=== Section Start ===

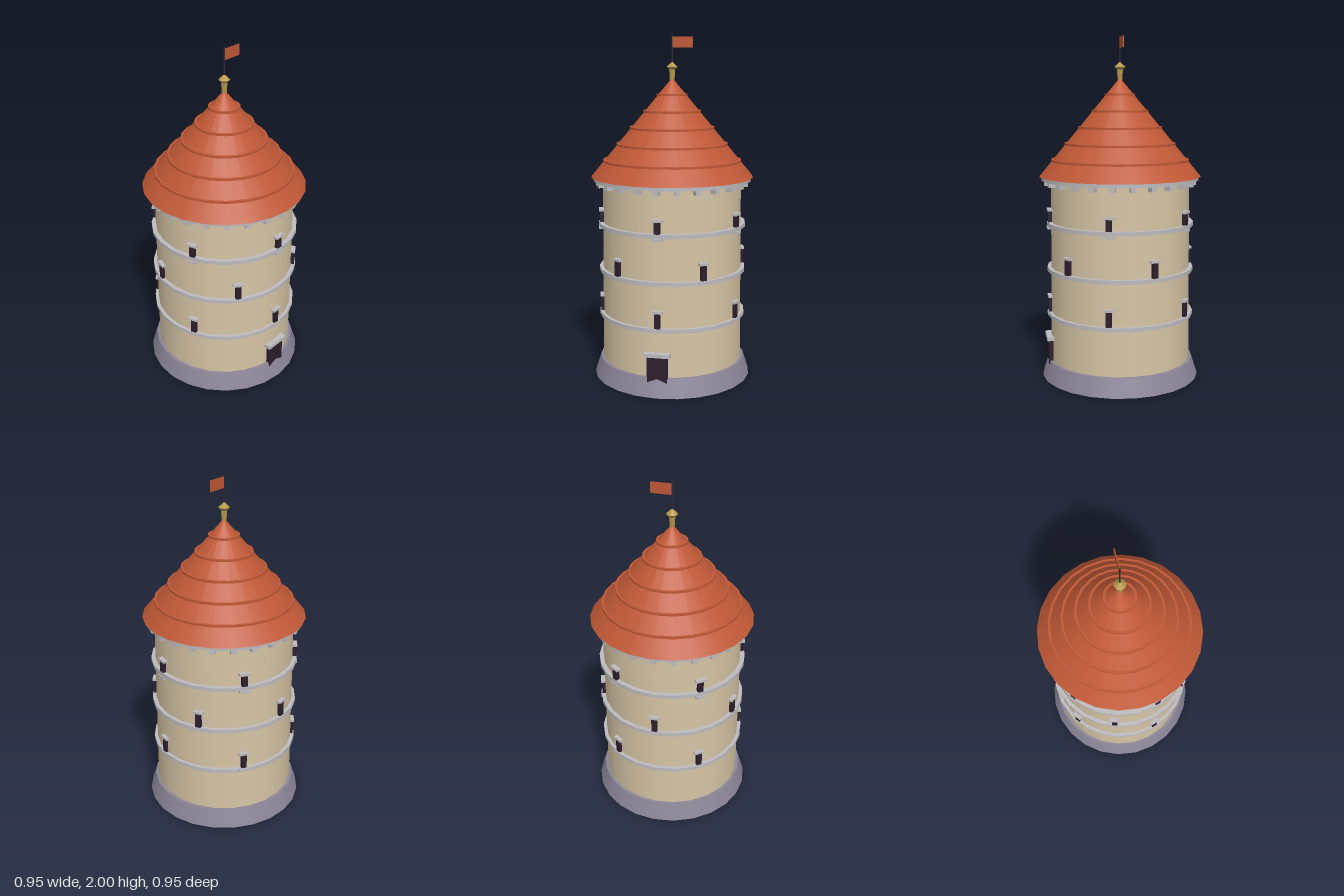
import * as THREE from 'three';

const mat = (name, color) => {
  const m = new THREE.MeshStandardMaterial({ color });
  m.name = name;
  return m;
};

export function createModel() {
  const tower = new THREE.Group();
  tower.name = 'tower';
  const SIDES = 24;

  const plaster = mat('plaster', 0xd6c5a5);
  const footing = mat('footing stone', 0x8c8698);
  const trim = mat('trim stone', 0xbdbbbe);
  const tile = mat('roof tile', 0xbf5836);
  const dark = mat('dark opening', 0x2c1f2d);
  const brass = mat('brass', 0xb8974c);
  const iron = mat('iron', 0x2e2a33);
  const brassFlat = brass;

  const add = (parent, name, geometry, material) => {
    const mesh = new THREE.Mesh(geometry, material);
    mesh.name = name;
    parent.add(mesh);
    return mesh;
  };

  // Round part between two heights
  const drum = (name, rTop, rBottom, y0, y1, material, sides = SIDES) => {
    let g = new THREE.CylinderGeometry(rTop, rBottom, y1 - y0, sides);
    if (sides < SIDES) {
      g = g.toNonIndexed();
      g.computeVertexNormals();
    }
    const mesh = add(tower, name, g, material);
    mesh.position.y = (y0 + y1) / 2;
    return mesh;
  };

  // Box spanning x = +-w/2, given heights and radial depths
  const block = (parent, name, w, y0, y1, z0, z1, material) => {
    const mesh = add(parent, name, new THREE.BoxGeometry(w, y1 - y0, z1 - z0), material);
    mesh.position.set(0, (y0 + y1) / 2, (z0 + z1) / 2);
    return mesh;
  };

  // Body
  drum('footing', 0.432, 0.466, 0, 0.105, footing);
  drum('wall', 0.405, 0.415, 0.1, 1.17, plaster);
  [0.368, 0.635, 0.903].forEach((y) => drum('stringCourse', 0.432, 0.432, y, y + 0.023, trim));

  // Door
  const door = new THREE.Group();
  door.name = 'door';
  block(door, 'doorLeaf', 0.116, 0.06, 0.228, 0.38, 0.433, dark);
  block(door, 'doorLintel', 0.15, 0.228, 0.25, 0.38, 0.444, trim);
  tower.add(door);

  // Five windows per floor, staggered on the middle floor
  [[0.387, 0], [0.655, 0.5], [0.902, 0]].forEach(([sillTop, shift]) => {
    for (let i = 0; i < 5; i++) {
      const win = new THREE.Group();
      win.name = 'window';
      block(win, 'windowOpening', 0.032, sillTop, sillTop + 0.09, 0.39, 0.427, dark);
      block(win, 'windowLintel', 0.06, sillTop + 0.09, sillTop + 0.104, 0.39, 0.431, trim);
      block(win, 'windowSill', 0.06, sillTop - 0.015, sillTop, 0.39, 0.433, trim);
      win.rotation.y = ((i + shift) / 5) * Math.PI * 2;
      tower.add(win);
    }
  });

  // Cornice and its corbels
  drum('cornice', 0.46, 0.46, 1.168, 1.19, trim);
  for (let i = 0; i < 24; i++) {
    const pivot = new THREE.Group();
    pivot.name = 'corbel';
    block(pivot, 'corbelBlock', 0.032, 1.14, 1.17, 0.39, 0.446, trim);
    pivot.rotation.y = (i / 24) * Math.PI * 2;
    tower.add(pivot);
  }

  // Conical roof with raised tile courses
  const eave = 1.19, apex = 1.76, roofRadius = 0.474;
  drum('roof', 0, roofRadius, eave, apex, tile);
  for (let i = 1; i <= 5; i++) {
    const y = 1.196 + 0.0945 * i;
    const r = roofRadius * (apex - y) / (apex - eave) + 0.013;
    drum('tileCourse', r, r, y - 0.012, y, tile);
  }

  // Finial, pole and flag
  drum('finialStem', 0.018, 0.014, 1.745, 1.806, brassFlat, 8);
  drum('finialCup', 0.033, 0.017, 1.803, 1.82, brassFlat, 8);
  drum('finialCap', 0.003, 0.033, 1.82, 1.848, brassFlat, 8);
  drum('flagPole', 0.004, 0.004, 1.8, 2.0, iron, 8);
  const flag = add(tower, 'flag', new THREE.BoxGeometry(0.116, 0.063, 0.004), tile);
  flag.position.set(0.061, 1.959, 0);

  return tower;
}
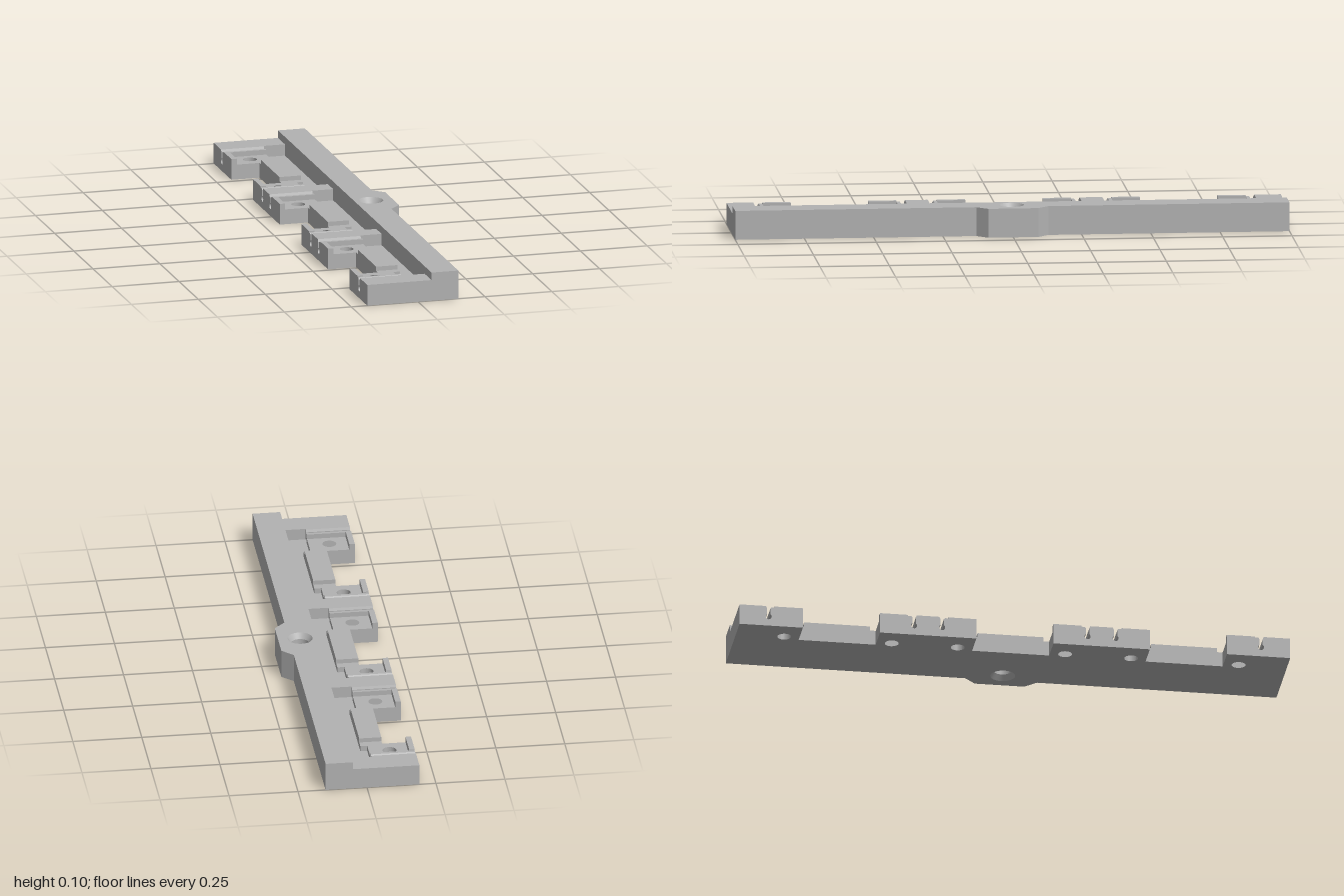
import * as THREE from 'three';

const grey = new THREE.MeshStandardMaterial({ color: 0xb2b2b2 });
grey.name = 'plain grey';

function add(group, name, geometry) {
  const mesh = new THREE.Mesh(geometry, grey);
  mesh.name = name;
  group.add(mesh);
  return mesh;
}

// Box given by its limits on each axis
function block(group, name, x0, x1, y0, y1, z0, z1) {
  const g = new THREE.BoxGeometry(x1 - x0, y1 - y0, Math.abs(z1 - z0));
  g.translate((x0 + x1) / 2, (y0 + y1) / 2, (z0 + z1) / 2);
  return add(group, name, g);
}

// Plan outline of [x, z] points with one round hole, raised to a height
function plate(outline, hole, height) {
  const shape = new THREE.Shape(outline.map(([x, z]) => new THREE.Vector2(x, -z)));
  shape.holes.push(new THREE.Path().absarc(hole.x, -hole.z, hole.r, 0, Math.PI * 2, true));
  const g = new THREE.ExtrudeGeometry(shape, { depth: height, bevelEnabled: false, curveSegments: 20 });
  return g.rotateX(-Math.PI / 2);
}

const TOP = 0.077, RAIL = 0.105, FLOOR = 0.055, CHANNEL = 0.035;
const IN = 0.14, OUT = 0.28, RIDGE = 0.242;

// End of a bay: drilled pad, outer lip and a keyhole groove beside the divider
function makePad(s) {
  const pad = new THREE.Group();
  pad.name = 'mountingPad';
  add(pad, 'drilledPad', plate(
    [[-0.19, s * IN], [-0.03, s * IN], [-0.03, s * RIDGE], [-0.19, s * RIDGE]],
    { x: -0.105, z: s * 0.195, r: 0.025 }, FLOOR));
  block(pad, 'outerLip', -0.19, -0.17, FLOOR, TOP, s * IN, s * RIDGE);

  // Groove section in (z, y)
  const c = 0.264, r = 0.011, w = 0.006;
  const points = [[RIDGE, 0], [OUT, 0], [OUT, TOP], [c + 0.01, TOP], [c + w, 0.068]];
  const a0 = Math.acos(w / r);
  for (let i = 0; i <= 14; i++) {
    const a = a0 - (i / 14) * (Math.PI + 2 * a0);
    points.push([c + r * Math.cos(a), 0.036 + r * Math.sin(a)]);
  }
  points.push([c - w, 0.068], [c - 0.01, 0.073], [RIDGE, 0.073]);
  const shape = new THREE.Shape(points.map(([u, y]) => new THREE.Vector2(s * u, y)));
  const g = new THREE.ExtrudeGeometry(shape, { depth: 0.16, bevelEnabled: false });
  g.rotateY(-Math.PI / 2).translate(-0.03, 0, 0);
  add(pad, 'keyholeGroove', g);
  return pad;
}

// One recessed bay with a pad at each end
function makeBay(z) {
  const bay = new THREE.Group();
  bay.name = 'bay';
  block(bay, 'channelFloor', -0.03, 0.05, 0, CHANNEL, -OUT, OUT);
  block(bay, 'bridge', -0.085, -0.03, 0, FLOOR, -IN, IN);
  block(bay, 'bridgeLedge', -0.03, -0.005, CHANNEL, FLOOR, -0.15, 0.15);
  block(bay, 'raisedStrip', -0.085, -0.005, FLOOR, 0.071, -0.12, 0.12);
  bay.add(makePad(1), makePad(-1));
  bay.position.z = z;
  return bay;
}

export function createModel() {
  const model = new THREE.Group();
  model.name = 'mountingRail';

  // Tall rail with a boss on its outer side
  add(model, 'rail', plate(
    [[0.05, 1], [0.15, 1], [0.15, 0.13], [0.19, 0.09], [0.19, -0.09], [0.15, -0.13], [0.15, -1], [0.05, -1]],
    { x: 0.11, z: 0, r: 0.045 }, RAIL));

  // Countersunk bore through the rail
  const profile = [[0.045, RAIL], [0.032, 0.085], [0.032, 0.085], [0.032, 0.02], [0.032, 0.02], [0.045, 0]];
  const bore = new THREE.LatheGeometry(profile.map(([r, y]) => new THREE.Vector2(r, y)), 40);
  add(model, 'countersunkBore', bore.translate(0.11, 0, 0));

  // End blocks and dividers
  for (const s of [-1, 1]) {
    block(model, 'endBlock', -0.19, 0.05, 0, TOP, s * 0.91, s);
    block(model, 'divider', -0.19, 0.05, 0, TOP, s * 0.28, s * 0.35);
  }

  for (const z of [-0.63, 0, 0.63]) model.add(makeBay(z));
  return model;
}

=== Section End ===

▶ _TASK TO COMPLETE_
Every line above that includes the string "trim" needs to be copied.

▶ _ANSWER SPACE_
  const trim = mat('trim stone', 0xbdbbbe);
  [0.368, 0.635, 0.903].forEach((y) => drum('stringCourse', 0.432, 0.432, y, y + 0.023, trim));
  block(door, 'doorLintel', 0.15, 0.228, 0.25, 0.38, 0.444, trim);
      block(win, 'windowLintel', 0.06, sillTop + 0.09, sillTop + 0.104, 0.39, 0.431, trim);
      block(win, 'windowSill', 0.06, sillTop - 0.015, sillTop, 0.39, 0.433, trim);
  drum('cornice', 0.46, 0.46, 1.168, 1.19, trim);
    block(pivot, 'corbelBlock', 0.032, 1.14, 1.17, 0.39, 0.446, trim);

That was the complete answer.